_How to complete this task_
Text in the records must be reproduced exactly, and pictures must be skipped.

---- Supplied material

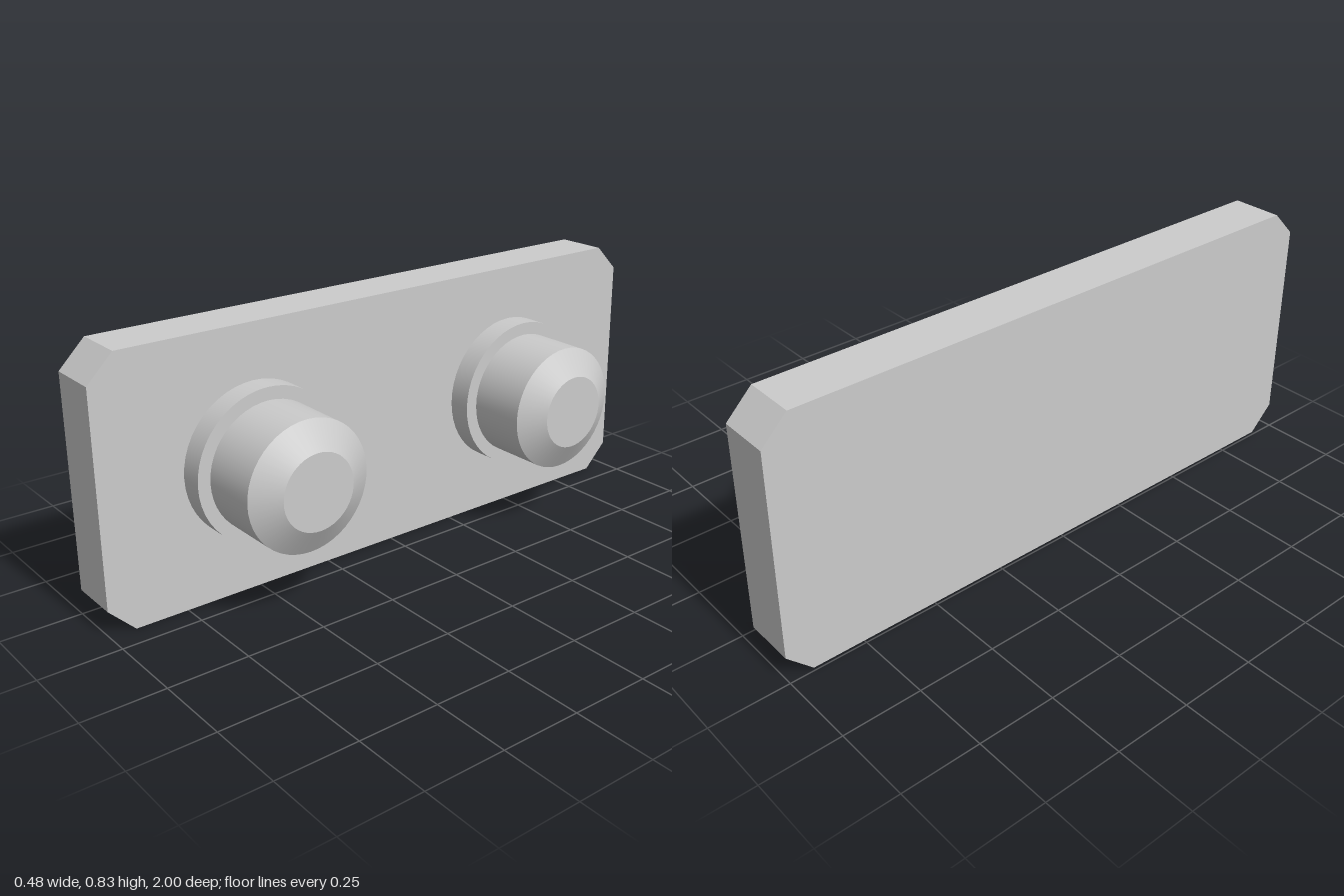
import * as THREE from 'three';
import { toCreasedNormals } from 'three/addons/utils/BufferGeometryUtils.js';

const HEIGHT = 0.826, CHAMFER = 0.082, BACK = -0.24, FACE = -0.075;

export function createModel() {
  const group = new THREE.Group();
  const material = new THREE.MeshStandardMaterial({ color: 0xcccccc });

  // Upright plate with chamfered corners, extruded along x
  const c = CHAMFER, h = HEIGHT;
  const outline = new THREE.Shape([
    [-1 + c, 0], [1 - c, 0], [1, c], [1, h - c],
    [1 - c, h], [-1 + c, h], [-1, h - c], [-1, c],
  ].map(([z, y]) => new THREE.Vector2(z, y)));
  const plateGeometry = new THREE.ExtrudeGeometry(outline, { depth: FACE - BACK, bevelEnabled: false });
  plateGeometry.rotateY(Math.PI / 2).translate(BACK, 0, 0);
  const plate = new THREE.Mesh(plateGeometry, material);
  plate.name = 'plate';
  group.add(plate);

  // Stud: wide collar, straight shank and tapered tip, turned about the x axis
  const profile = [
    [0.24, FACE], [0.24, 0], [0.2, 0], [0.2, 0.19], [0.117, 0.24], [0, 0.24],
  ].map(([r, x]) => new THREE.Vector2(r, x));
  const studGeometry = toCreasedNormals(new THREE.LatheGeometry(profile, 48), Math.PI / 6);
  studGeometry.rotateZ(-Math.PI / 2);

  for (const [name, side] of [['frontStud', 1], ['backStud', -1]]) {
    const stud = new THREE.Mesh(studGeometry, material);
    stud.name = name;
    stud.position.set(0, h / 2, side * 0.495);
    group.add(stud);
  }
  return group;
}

--------

_Response to the exercise_
import * as THREE from 'three';
import { toCreasedNormals } from 'three/addons/utils/BufferGeometryUtils.js';

const HEIGHT = 0.826, CHAMFER = 0.082, BACK = -0.24, FACE = -0.075;

export function createModel() {
  const group = new THREE.Group();
  const material = new THREE.MeshStandardMaterial({ color: 0xcccccc });

  // Upright plate with chamfered corners, extruded along x
  const c = CHAMFER, h = HEIGHT;
  const outline = new THREE.Shape([
    [-1 + c, 0], [1 - c, 0], [1, c], [1, h - c],
    [1 - c, h], [-1 + c, h], [-1, h - c], [-1, c],
  ].map(([z, y]) => new THREE.Vector2(z, y)));
  const plateGeometry = new THREE.ExtrudeGeometry(outline, { depth: FACE - BACK, bevelEnabled: false });
  plateGeometry.rotateY(Math.PI / 2).translate(BACK, 0, 0);
  const plate = new THREE.Mesh(plateGeometry, material);
  plate.name = 'plate';
  group.add(plate);

  // Stud: wide collar, straight shank and tapered tip, turned about the x axis
  const profile = [
    [0.24, FACE], [0.24, 0], [0.2, 0], [0.2, 0.19], [0.117, 0.24], [0, 0.24],
  ].map(([r, x]) => new THREE.Vector2(r, x));
  const studGeometry = toCreasedNormals(new THREE.LatheGeometry(profile, 48), Math.PI / 6);
  studGeometry.rotateZ(-Math.PI / 2);

  for (const [name, side] of [['frontStud', 1], ['backStud', -1]]) {
    const stud = new THREE.Mesh(studGeometry, material);
    stud.name = name;
    stud.position.set(0, h / 2, side * 0.495);
    group.add(stud);
  }
  return group;
}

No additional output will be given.